** Opening AVAILABLE RECORDS block **

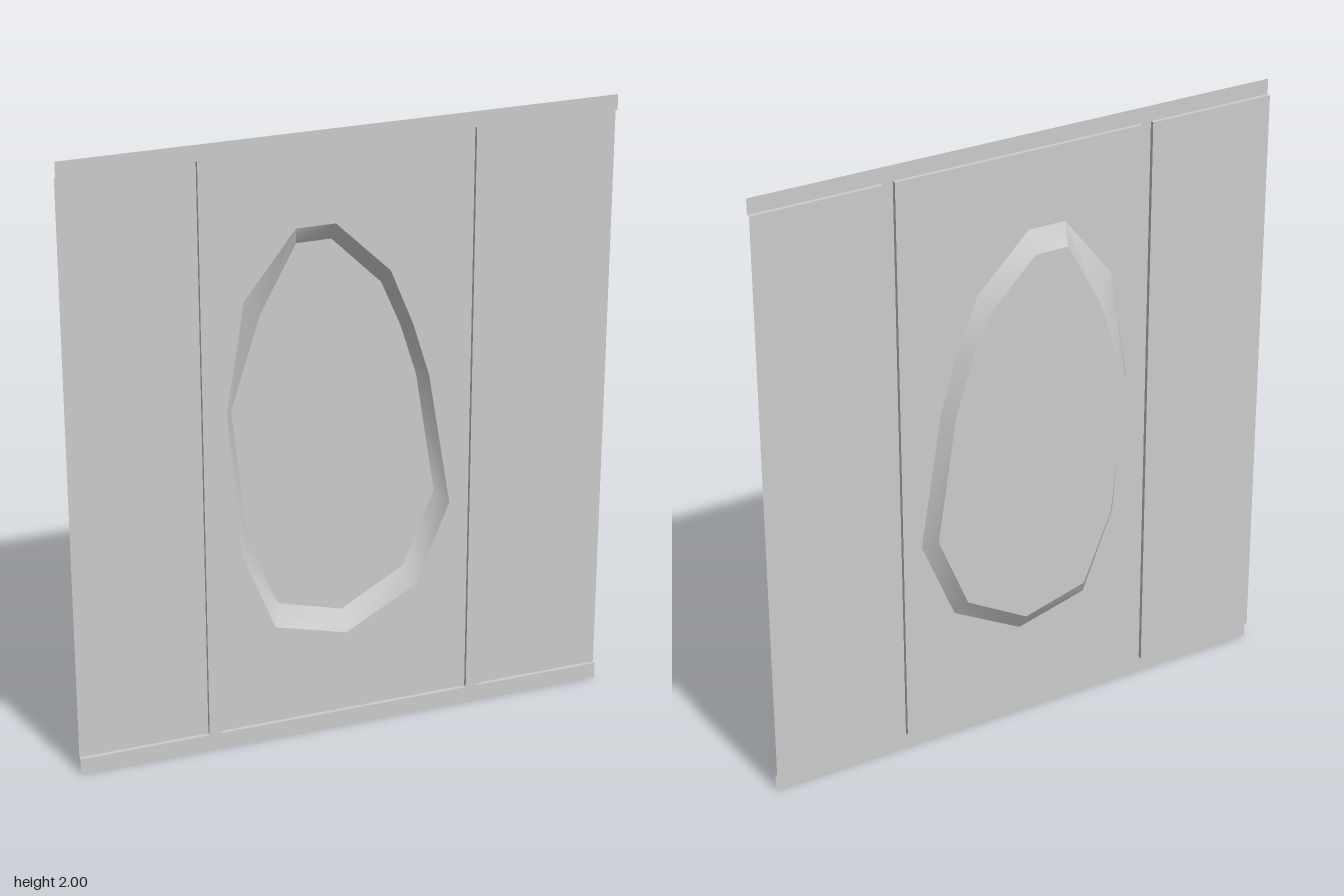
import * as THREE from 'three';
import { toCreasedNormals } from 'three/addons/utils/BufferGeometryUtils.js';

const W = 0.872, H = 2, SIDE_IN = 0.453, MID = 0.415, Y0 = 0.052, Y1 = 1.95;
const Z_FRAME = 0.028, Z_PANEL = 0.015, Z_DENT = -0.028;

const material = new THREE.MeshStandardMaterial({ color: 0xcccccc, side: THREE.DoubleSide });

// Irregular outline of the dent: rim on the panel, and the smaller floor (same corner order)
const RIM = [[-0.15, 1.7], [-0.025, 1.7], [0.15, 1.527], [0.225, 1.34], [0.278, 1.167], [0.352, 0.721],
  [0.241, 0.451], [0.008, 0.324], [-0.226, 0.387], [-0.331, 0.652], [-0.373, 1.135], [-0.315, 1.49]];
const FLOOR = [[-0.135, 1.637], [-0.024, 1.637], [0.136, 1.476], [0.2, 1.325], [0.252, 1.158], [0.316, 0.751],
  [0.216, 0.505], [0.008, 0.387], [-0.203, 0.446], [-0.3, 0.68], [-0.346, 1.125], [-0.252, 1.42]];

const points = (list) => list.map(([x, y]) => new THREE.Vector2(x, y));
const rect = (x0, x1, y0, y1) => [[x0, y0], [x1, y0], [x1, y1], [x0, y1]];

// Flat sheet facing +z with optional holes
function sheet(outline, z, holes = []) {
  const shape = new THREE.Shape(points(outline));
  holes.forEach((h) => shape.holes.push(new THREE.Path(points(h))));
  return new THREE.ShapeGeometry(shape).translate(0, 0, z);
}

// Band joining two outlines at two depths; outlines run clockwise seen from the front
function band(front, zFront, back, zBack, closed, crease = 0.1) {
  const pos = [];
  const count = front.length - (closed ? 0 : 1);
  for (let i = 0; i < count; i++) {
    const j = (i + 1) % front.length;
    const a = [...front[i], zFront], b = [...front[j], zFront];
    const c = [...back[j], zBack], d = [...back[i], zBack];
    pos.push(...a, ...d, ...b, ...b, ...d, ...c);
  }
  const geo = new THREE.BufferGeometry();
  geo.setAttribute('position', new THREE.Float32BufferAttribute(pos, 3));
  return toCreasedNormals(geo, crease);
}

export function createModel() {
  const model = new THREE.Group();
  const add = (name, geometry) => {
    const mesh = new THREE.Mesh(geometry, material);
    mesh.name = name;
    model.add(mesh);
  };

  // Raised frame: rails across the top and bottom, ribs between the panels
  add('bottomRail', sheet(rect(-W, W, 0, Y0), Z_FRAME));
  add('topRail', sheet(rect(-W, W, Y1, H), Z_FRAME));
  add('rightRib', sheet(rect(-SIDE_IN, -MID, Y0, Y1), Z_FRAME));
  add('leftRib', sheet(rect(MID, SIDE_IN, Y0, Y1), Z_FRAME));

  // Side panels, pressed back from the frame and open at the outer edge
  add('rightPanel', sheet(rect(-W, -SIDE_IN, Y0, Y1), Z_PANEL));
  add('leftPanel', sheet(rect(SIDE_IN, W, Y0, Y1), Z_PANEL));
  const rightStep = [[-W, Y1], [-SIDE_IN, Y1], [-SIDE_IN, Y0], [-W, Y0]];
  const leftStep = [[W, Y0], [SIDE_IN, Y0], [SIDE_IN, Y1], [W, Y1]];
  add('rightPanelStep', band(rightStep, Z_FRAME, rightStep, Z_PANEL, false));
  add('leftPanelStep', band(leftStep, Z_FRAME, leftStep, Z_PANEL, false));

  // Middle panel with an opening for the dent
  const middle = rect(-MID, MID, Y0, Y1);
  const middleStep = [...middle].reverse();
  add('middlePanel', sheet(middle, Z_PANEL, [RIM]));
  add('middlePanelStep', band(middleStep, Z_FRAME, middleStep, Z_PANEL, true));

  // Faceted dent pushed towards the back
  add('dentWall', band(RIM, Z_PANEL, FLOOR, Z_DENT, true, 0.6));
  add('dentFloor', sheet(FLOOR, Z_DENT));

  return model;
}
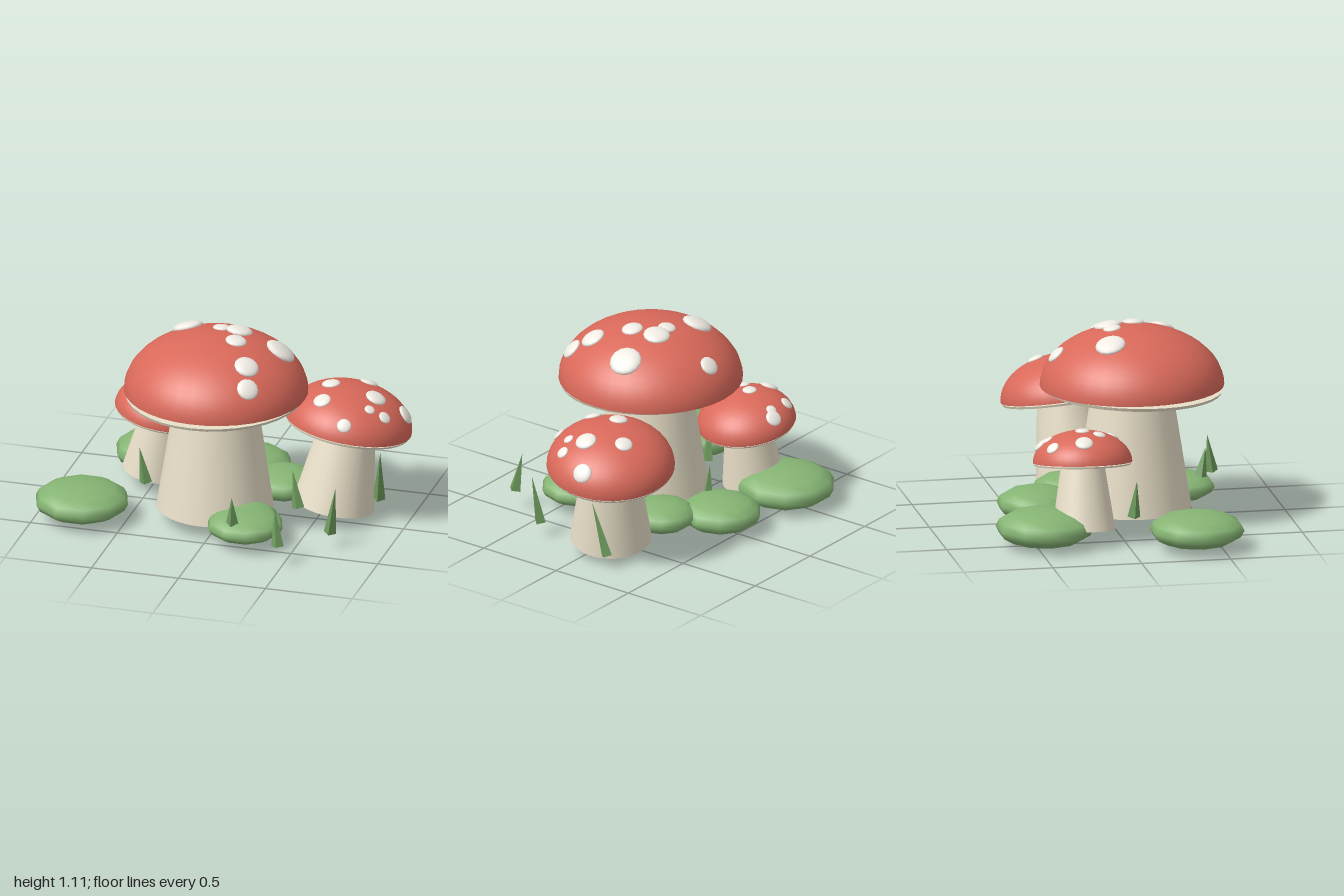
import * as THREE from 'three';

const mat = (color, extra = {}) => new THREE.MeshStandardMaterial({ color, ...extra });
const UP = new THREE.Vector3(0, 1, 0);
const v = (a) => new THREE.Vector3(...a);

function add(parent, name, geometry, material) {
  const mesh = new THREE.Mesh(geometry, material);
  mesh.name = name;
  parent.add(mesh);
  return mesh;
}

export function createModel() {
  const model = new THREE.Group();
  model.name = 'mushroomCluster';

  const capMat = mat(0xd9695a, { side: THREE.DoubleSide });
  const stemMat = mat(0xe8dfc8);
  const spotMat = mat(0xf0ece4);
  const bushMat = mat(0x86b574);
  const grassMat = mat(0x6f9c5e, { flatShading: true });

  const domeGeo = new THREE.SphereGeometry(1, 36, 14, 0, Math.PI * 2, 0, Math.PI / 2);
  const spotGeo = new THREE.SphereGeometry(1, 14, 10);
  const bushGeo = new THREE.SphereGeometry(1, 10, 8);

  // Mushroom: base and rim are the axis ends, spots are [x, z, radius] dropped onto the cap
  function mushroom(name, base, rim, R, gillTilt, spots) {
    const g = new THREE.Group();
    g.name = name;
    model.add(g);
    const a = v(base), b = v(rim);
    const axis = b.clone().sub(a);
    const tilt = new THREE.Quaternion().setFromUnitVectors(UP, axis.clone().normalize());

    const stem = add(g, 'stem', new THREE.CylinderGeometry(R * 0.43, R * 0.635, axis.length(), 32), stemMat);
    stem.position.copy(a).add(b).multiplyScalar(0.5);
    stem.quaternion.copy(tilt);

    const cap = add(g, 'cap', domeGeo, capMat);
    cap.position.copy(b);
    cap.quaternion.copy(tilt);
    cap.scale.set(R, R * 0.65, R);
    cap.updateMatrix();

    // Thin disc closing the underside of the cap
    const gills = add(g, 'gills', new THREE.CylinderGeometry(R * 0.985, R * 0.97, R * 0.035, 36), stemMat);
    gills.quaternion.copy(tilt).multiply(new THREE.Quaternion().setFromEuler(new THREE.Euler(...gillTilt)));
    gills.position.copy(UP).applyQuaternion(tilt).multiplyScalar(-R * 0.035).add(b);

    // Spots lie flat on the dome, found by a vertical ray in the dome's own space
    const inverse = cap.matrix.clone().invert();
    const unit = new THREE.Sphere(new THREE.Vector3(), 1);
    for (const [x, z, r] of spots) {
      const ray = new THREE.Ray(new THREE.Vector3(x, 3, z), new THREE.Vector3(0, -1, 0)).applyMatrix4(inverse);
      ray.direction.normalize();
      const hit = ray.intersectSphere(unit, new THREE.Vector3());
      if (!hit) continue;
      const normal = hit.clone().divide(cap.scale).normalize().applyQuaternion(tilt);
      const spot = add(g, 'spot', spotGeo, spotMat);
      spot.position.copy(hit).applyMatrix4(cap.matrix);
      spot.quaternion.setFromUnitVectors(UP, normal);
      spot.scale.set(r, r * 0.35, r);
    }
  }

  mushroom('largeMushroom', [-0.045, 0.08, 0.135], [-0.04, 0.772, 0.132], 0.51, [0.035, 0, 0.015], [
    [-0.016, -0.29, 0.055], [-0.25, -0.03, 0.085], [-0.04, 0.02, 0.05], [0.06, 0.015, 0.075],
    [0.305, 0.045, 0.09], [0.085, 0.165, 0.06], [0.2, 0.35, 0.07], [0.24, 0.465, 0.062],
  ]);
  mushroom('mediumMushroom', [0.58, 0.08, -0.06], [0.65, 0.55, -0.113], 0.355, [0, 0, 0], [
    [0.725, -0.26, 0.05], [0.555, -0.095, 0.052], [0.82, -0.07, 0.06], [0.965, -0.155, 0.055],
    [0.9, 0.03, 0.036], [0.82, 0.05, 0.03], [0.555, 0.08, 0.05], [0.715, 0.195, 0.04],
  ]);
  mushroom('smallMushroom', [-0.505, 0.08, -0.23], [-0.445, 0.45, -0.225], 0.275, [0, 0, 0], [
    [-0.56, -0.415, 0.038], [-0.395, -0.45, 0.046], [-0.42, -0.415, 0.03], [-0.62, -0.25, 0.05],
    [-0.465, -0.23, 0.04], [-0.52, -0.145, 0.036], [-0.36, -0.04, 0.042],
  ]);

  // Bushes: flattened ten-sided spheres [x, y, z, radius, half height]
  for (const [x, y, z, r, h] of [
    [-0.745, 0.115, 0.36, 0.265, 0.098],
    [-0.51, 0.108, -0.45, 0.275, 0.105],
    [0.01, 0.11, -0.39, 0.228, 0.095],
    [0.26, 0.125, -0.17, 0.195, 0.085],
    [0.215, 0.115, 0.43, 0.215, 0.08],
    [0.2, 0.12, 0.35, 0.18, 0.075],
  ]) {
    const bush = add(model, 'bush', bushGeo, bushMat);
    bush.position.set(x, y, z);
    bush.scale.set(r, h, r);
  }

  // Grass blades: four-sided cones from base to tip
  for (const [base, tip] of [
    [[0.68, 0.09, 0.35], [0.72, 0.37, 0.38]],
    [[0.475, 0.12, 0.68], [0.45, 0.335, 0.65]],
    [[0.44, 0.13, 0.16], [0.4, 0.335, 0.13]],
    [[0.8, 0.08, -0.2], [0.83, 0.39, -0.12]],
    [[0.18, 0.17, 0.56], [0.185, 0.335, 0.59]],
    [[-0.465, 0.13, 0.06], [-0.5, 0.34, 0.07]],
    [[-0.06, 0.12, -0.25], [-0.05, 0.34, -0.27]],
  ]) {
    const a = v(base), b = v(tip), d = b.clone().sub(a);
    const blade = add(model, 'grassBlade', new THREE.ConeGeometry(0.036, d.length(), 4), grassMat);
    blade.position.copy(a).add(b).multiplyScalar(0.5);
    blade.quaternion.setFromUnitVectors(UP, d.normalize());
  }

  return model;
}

** Closing AVAILABLE RECORDS block **

WHAT THE TASK ASKS: A line qualifies when it holds the word "length"; report all qualifying lines from the records above.

EXPECTED ANSWER:
  const count = front.length - (closed ? 0 : 1);
    const j = (i + 1) % front.length;
    const stem = add(g, 'stem', new THREE.CylinderGeometry(R * 0.43, R * 0.635, axis.length(), 32), stemMat);
    const blade = add(model, 'grassBlade', new THREE.ConeGeometry(0.036, d.length(), 4), grassMat);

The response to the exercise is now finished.